His brother, Peter, recalls the catalyst for their most unexpected reunion. Their mates from those early days, The Hoodoo Gurus, decided to stage a mini inner-city festival called Dig It Up! which celebrated its second anniversary last month, and contacted Peter suggesting he and his brother may want to do an acoustic set under a pseudonym. No pressure. Just if you want to.
For years, industry promoters and agents had chased the band but they just couldn’t do it. There were no guarantees when it came to Jeremy’s health.
‘‘Initially, it was maybe an acoustic set for me and Jeremy to play. I put it to him and Jeremy said ‘No. Let’s play electric’ I asked him if he meant everybody, the band. He made the decision to say he felt confident enough to want to play,’’ Peter says.

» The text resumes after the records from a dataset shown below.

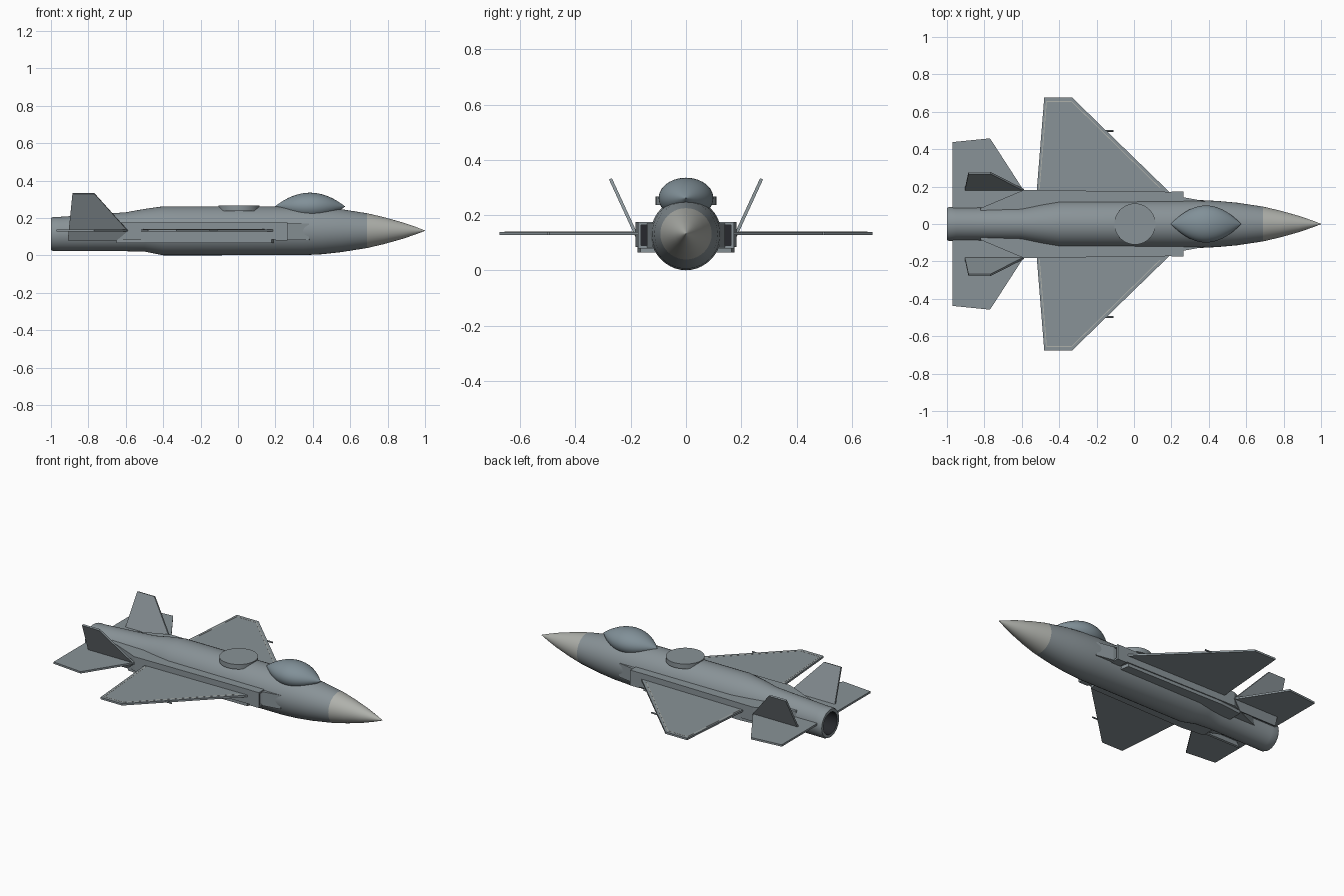
import bpy
import bmesh
from math import cos, sin, pi, radians
from mathutils import Vector

cube = bpy.data.objects.get("Cube")
if cube:
    bpy.data.objects.remove(cube, do_unlink=True)


def material(name, color):
    m = bpy.data.materials.new(name)
    m.use_nodes = True
    m.diffuse_color = (*color, 1)
    m.node_tree.nodes["Principled BSDF"].inputs["Base Color"].default_value = (*color, 1)
    return m


BODY = material("blue grey paint", (0.25, 0.29, 0.31))
PALE = material("pale grey", (0.43, 0.44, 0.41))
GLASS = material("canopy tint", (0.22, 0.28, 0.315))
DARK = material("dark opening", (0.02, 0.022, 0.026))


def finish(name, bm, mats, smooth=False):
    bmesh.ops.recalc_face_normals(bm, faces=bm.faces)
    mesh = bpy.data.meshes.new(name)
    bm.to_mesh(mesh)
    bm.free()
    for m in mats:
        mesh.materials.append(m)
    ob = bpy.data.objects.new(name, mesh)
    bpy.context.collection.objects.link(ob)
    if smooth:
        bpy.ops.object.select_all(action="DESELECT")
        ob.select_set(True)
        bpy.context.view_layer.objects.active = ob
        bpy.ops.object.shade_smooth_by_angle(angle=radians(35))
    return ob


def loft(name, sections, mats, rule=None, sides=40):
    """Skin elliptical rings (x, centre z, half width, half height) along x."""
    bm = bmesh.new()
    rings = []
    for x, zc, ry, rz in sections:
        rings.append([bm.verts.new((x, ry * cos(2 * pi * k / sides),
                                    zc + rz * sin(2 * pi * k / sides)))
                      for k in range(sides)])
    for i, (a, b) in enumerate(zip(rings, rings[1:])):
        for k in range(sides):
            n = (k + 1) % sides
            f = bm.faces.new((a[k], a[n], b[n], b[k]))
            f.material_index = rule(i) if rule else 0
    bm.faces.new(rings[0]).material_index = rule(0) if rule else 0
    bm.faces.new(rings[-1]).material_index = rule(len(rings) - 2) if rule else 0
    return finish(name, bm, mats, True)


def prism(name, outline, offset, mat):
    """Extrude a flat outline of 3D points by an offset vector."""
    bm = bmesh.new()
    face = bm.faces.new([bm.verts.new(p) for p in outline])
    new = bmesh.ops.extrude_face_region(bm, geom=[face])["geom"]
    bmesh.ops.translate(bm, vec=Vector(offset),
                        verts=[v for v in new if isinstance(v, bmesh.types.BMVert)])
    return finish(name, bm, [mat])


def plan(name, pts, s, z0, z1, mat):
    """Prism from an x, y outline on side s between two heights."""
    return prism(name, [(x, s * y, z0) for x, y in pts], (0, 0, z1 - z0), mat)


# Fuselage, nozzle recess included at the tail
hull = [(-0.88, 0.114, 0.068, 0.068), (-1.0, 0.114, 0.068, 0.068),
        (-1.0, 0.114, 0.086, 0.086), (-0.985, 0.114, 0.092, 0.092),
        (-0.95, 0.114, 0.089, 0.092), (-0.6, 0.126, 0.090, 0.104),
        (-0.5, 0.134, 0.108, 0.114), (-0.4, 0.131, 0.125, 0.131),
        (0.35, 0.131, 0.128, 0.130), (0.45, 0.131, 0.123, 0.125),
        (0.55, 0.132, 0.114, 0.115), (0.69, 0.132, 0.093, 0.093)]
loft("fuselage", hull, [BODY, DARK], lambda i: 1 if i == 0 else 0)

# Nose cone
loft("nose_cone", [(0.69, 0.132, 0.093, 0.093), (0.78, 0.132, 0.072, 0.072),
                   (0.88, 0.132, 0.044, 0.044), (0.95, 0.132, 0.020, 0.020),
                   (1.0, 0.132, 0.001, 0.001)], [PALE])

# Canopy with pointed ends
canopy = []
for k in range(21):
    t = -0.995 + 1.99 * k / 20
    r = 1 - t * t
    canopy.append((0.385 + 0.188 * t, 0.261, 0.099 * r, 0.074 * r))
loft("canopy", canopy, [GLASS])

# Lift fan cover on the spine
bm = bmesh.new()
bmesh.ops.create_cone(bm, cap_ends=True, segments=40, radius1=0.11, radius2=0.11, depth=0.03)
bmesh.ops.translate(bm, verts=bm.verts, vec=(0.005, 0, 0.252))
finish("lift_fan_cover", bm, [BODY], True)

for side, s in (("front", -1), ("back", 1)):
    # Side fairing and the intake at its forward end
    plan(side + "_fairing", [(0.2, 0.08), (0.2, 0.172), (-0.59, 0.182), (-0.82, 0.085),
                             (-0.82, 0.05)], s, 0.085, 0.175, BODY)
    plan(side + "_intake_top", [(0.2, 0.08), (0.265, 0.08), (0.265, 0.172), (0.2, 0.172)],
         s, 0.164, 0.175, BODY)
    plan(side + "_intake_floor", [(0.2, 0.08), (0.265, 0.08), (0.265, 0.172), (0.2, 0.172)],
         s, 0.079, 0.09, BODY)
    plan(side + "_intake_lip", [(0.2, 0.163), (0.265, 0.163), (0.265, 0.173), (0.2, 0.173)],
         s, 0.079, 0.175, BODY)
    plan(side + "_intake_opening", [(0.2, 0.1), (0.206, 0.1), (0.206, 0.164), (0.2, 0.164)],
         s, 0.09, 0.164, DARK)
    plan(side + "_intake_ramp", [(0.2, 0.09), (0.39, 0.09), (0.38, 0.122), (0.27, 0.142),
                                 (0.2, 0.142)], s, 0.083, 0.17, BODY)

    # Lower rail under the fairing
    plan(side + "_lower_rail", [(0.2, 0.06), (0.18, 0.165), (-0.5, 0.175), (-0.65, 0.16),
                                (-0.65, 0.05)], s, 0.065, 0.086, BODY)

    # Main wing
    plan(side + "_wing", [(0.19, 0.17), (-0.33, 0.675), (-0.48, 0.675), (-0.52, 0.18),
                          (-0.52, 0.12), (0.19, 0.12)], s, 0.127, 0.139, BODY)

    # Thin pale seams just inside the wing edges
    seam = [Vector((0.14, 0.192)), Vector((-0.333, 0.655)),
            Vector((-0.468, 0.655)), Vector((-0.506, 0.19))]
    for n, (a, b) in enumerate(zip(seam, seam[1:])):
        d = (b - a).normalized() * 0.002
        w = Vector((-d.y, d.x))
        plan(f"{side}_wing_seam_{n + 1}", [a + w, b + w, b - w, a - w], s, 0.1385, 0.1398, PALE)

    # Small probe on the leading edge
    rod = loft(side + "_wing_probe", [(-0.18, 0.133, 0.005, 0.005),
                                      (-0.11, 0.133, 0.005, 0.005)], [BODY], sides=10)
    rod.location.y = s * 0.498

    # Tailplane
    plan(side + "_tailplane", [(-0.59, 0.18), (-0.77, 0.458), (-0.97, 0.438),
                               (-0.97, 0.08), (-0.59, 0.08)], s, 0.127, 0.139, BODY)

    # Canted fin
    fin = [(-0.885, 0.333), (-0.768, 0.333), (-0.588, 0.133), (-0.65, 0.083), (-0.91, 0.083)]
    prism(side + "_fin", [(x, s * (0.176 + 0.46 * (z - 0.133)), z) for x, z in fin],
          (0, s * 0.011, -s * s * 0.004), BODY)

So, original members Richard Burgman and Bill Bilson, from Kingscliff, were summoned and under the pseudonym Kids In Dust, Sunnyboys performed at Sydney’s Enmore Theatre at the festival and a legend was reborn. You could feel the goodwill then and it has been evident at the handful of gigs since.
While people are aware of Jeremy’s condition, it doesn’t matter when he is onstage and in full frontman mode, performing the songs the audience love.
‘‘I think we feel very lucky and privileged to be able to play. We never thought we would be able to again because of Jeremy’s illness and him not being in a good place and having enough confidence to actually perform in front of people,’’ Peter says.
More one-offs were added. At the same time, a documentary was being made about Jeremy’s life dealing with his illness and his now-wife Mary and her influence on his health. The planets aligned for the film, which was two years in the making, and yet another gig – to be staged at the Sydney Opera House for the annual Vivid Festival. Peter admits that every time he is approached to book a show he wonders if the pressure will be too much for his brother.
The band will warm up for the film launch and Opera House show with two highly anticipated, exclusive home-town gigs at the Coolangatta Hotel this month.
‘‘It’s very scary; we just want to be good. And we will be. We will have a good time,’’ Peter says.
‘‘For the people who see the documentary (at the Sydney premiere) and then see Jeremy walk on stage and perform, they will have some insight into his pain and what he has to deal with.’’
The Sunnyboys, Not OK and Redglo play the Coolangatta Hotel on May 24-25. Tickets are $45 + booking fee.
Above: The Sunnyboys (from left): Peter Oxley, Richard Burgman, Bill Bilson and Jeremy Oxley. Below: The band in 1982 (from left): Burgman, Bilson and Peter and Jeremy.